REQUIREMENT |
Print, in exact form, the lines below from the one containing "rows = [[bm.verts.new(p)" through the one containing "bm.faces.new(rows[0])", and omit all others.

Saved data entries
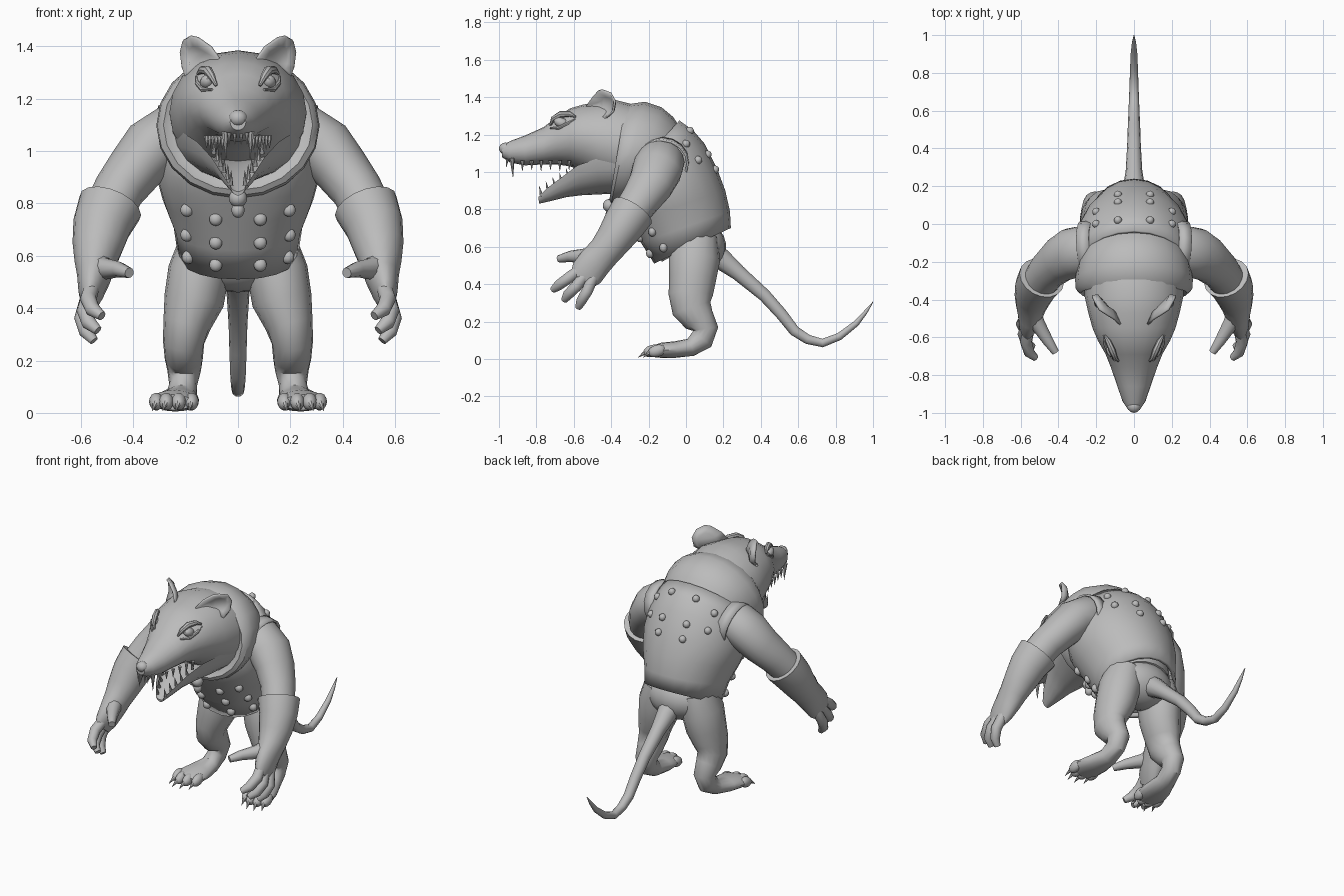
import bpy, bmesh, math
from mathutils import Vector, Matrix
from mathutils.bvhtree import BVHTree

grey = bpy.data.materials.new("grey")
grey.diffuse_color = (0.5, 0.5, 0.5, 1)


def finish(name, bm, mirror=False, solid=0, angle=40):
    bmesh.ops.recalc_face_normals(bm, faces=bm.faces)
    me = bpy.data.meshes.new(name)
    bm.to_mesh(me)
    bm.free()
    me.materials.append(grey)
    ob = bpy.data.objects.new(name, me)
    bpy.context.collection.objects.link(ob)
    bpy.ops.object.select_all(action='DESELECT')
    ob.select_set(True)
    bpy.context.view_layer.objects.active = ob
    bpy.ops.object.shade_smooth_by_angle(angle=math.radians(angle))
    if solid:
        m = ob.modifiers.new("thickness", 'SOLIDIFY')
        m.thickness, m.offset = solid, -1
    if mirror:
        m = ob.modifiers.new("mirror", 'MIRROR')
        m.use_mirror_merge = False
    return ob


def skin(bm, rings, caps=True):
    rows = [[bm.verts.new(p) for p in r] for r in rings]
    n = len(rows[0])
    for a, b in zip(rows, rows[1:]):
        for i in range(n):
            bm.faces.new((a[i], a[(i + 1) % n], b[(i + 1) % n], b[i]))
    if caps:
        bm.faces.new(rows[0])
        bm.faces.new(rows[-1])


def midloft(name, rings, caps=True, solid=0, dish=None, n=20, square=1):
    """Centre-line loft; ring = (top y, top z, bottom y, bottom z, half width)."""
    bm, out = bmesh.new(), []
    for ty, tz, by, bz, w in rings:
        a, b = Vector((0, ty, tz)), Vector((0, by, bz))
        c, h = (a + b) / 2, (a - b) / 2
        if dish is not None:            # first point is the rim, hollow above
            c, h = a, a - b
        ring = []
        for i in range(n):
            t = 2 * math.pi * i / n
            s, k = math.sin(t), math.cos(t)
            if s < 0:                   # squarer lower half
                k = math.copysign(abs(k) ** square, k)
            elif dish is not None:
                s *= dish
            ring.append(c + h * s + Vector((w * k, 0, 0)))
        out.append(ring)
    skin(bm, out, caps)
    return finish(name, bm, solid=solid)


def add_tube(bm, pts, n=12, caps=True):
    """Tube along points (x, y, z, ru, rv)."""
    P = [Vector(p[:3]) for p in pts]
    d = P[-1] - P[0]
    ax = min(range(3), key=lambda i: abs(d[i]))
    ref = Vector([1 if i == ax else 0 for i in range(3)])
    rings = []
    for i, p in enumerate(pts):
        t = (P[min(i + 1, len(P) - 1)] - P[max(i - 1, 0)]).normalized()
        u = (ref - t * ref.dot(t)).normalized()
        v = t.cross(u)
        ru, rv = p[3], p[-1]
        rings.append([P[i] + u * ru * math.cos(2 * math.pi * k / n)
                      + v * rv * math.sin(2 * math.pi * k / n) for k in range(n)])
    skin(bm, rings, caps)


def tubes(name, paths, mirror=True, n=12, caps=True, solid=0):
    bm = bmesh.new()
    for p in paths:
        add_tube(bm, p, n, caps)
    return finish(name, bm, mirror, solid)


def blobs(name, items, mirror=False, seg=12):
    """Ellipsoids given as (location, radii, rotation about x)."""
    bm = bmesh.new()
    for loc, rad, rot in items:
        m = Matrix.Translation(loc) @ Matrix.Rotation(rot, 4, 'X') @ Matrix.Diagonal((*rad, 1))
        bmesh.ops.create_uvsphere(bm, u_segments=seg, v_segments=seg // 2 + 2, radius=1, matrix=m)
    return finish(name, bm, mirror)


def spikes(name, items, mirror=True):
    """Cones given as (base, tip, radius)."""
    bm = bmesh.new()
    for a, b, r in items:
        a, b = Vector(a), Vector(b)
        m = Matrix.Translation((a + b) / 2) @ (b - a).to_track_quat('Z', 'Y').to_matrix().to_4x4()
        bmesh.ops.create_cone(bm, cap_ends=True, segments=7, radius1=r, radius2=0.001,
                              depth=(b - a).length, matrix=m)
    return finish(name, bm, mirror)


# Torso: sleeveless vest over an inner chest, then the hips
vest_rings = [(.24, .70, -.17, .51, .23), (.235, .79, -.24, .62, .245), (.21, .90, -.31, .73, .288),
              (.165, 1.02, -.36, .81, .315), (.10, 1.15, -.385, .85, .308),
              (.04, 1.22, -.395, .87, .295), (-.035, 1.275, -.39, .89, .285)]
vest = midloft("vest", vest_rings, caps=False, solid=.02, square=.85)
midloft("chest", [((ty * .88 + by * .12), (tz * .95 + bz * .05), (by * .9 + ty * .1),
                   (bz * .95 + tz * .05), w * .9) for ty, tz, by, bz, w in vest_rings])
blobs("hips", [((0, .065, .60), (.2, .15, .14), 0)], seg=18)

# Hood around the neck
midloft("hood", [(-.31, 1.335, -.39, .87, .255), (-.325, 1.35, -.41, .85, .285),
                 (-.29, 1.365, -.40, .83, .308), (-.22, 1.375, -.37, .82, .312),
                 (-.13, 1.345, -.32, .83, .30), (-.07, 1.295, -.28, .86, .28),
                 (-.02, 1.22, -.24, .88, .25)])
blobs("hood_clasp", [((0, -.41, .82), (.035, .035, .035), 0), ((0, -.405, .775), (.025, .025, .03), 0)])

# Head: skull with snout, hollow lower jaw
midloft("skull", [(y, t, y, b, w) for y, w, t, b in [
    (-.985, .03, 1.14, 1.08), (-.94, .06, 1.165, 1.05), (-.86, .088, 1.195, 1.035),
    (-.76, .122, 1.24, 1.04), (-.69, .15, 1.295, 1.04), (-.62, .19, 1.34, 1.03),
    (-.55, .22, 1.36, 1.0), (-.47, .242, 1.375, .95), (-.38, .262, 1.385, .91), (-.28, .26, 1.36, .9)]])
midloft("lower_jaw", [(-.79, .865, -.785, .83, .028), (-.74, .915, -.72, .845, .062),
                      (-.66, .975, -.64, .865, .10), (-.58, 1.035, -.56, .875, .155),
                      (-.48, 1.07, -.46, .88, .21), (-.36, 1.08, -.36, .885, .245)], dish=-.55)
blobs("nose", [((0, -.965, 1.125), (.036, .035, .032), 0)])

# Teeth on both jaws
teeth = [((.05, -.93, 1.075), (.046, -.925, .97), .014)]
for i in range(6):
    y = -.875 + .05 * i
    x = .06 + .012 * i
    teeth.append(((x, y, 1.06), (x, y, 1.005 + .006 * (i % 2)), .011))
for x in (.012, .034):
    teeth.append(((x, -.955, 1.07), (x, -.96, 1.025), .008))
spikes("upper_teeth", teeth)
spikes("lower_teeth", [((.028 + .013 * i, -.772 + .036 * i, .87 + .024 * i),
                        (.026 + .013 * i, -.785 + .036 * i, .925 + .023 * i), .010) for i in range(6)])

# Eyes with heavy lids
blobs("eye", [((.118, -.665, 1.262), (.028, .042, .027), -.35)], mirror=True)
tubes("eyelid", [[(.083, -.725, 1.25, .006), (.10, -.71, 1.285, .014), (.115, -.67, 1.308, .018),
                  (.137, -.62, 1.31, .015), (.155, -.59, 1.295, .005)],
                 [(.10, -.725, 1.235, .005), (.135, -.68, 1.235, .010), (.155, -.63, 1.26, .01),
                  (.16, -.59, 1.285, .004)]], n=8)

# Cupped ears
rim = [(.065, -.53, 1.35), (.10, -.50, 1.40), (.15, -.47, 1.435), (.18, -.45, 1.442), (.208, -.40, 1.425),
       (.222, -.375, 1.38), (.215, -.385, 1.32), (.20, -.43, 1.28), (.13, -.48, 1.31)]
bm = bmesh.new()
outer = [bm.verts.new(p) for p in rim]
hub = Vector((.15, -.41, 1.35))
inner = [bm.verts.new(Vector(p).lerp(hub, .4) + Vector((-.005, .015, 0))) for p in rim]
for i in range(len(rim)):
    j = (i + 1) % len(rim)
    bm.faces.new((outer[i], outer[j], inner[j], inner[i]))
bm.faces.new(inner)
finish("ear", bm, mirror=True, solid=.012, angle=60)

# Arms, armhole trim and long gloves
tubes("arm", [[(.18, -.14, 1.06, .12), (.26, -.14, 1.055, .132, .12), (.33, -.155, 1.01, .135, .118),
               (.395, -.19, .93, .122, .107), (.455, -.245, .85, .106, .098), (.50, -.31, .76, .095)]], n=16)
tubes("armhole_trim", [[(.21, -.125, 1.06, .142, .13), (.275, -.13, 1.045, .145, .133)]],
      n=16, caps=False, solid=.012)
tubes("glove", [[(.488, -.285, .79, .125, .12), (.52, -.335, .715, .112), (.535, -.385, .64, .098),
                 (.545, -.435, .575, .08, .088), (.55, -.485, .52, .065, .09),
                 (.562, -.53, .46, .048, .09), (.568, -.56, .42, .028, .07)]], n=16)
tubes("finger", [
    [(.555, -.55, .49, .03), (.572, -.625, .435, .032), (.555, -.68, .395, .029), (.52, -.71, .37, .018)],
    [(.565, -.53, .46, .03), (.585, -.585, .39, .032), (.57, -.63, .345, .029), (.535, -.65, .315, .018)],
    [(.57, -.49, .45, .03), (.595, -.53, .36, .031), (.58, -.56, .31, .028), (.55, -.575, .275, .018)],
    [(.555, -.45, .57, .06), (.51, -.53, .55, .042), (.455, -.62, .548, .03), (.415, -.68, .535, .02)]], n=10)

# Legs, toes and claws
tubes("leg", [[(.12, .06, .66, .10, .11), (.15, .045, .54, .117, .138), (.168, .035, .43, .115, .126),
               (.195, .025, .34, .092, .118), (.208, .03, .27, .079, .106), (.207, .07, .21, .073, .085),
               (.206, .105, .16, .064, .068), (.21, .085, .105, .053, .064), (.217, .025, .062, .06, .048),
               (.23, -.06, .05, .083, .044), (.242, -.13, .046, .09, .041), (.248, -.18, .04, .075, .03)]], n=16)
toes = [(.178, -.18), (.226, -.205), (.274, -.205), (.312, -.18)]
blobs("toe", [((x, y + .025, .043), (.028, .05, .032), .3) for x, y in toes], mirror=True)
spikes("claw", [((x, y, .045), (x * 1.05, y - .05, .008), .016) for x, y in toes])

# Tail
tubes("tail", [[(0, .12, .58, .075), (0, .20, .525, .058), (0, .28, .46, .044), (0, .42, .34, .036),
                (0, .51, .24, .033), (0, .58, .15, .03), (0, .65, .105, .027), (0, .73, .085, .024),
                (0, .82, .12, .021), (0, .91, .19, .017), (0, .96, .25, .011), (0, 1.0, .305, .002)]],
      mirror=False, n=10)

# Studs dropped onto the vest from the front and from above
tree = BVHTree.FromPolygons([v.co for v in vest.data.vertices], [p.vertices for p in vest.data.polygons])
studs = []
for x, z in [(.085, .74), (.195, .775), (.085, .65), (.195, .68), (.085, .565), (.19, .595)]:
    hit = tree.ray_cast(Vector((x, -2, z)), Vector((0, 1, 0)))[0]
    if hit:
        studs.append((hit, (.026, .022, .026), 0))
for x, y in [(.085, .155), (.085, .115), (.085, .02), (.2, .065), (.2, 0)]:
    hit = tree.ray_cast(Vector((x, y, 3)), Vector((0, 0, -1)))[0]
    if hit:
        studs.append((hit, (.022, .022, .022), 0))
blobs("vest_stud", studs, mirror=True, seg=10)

EXERCISE ANSWER |
    rows = [[bm.verts.new(p) for p in r] for r in rings]
    n = len(rows[0])
    for a, b in zip(rows, rows[1:]):
        for i in range(n):
            bm.faces.new((a[i], a[(i + 1) % n], b[(i + 1) % n], b[i]))
    if caps:
        bm.faces.new(rows[0])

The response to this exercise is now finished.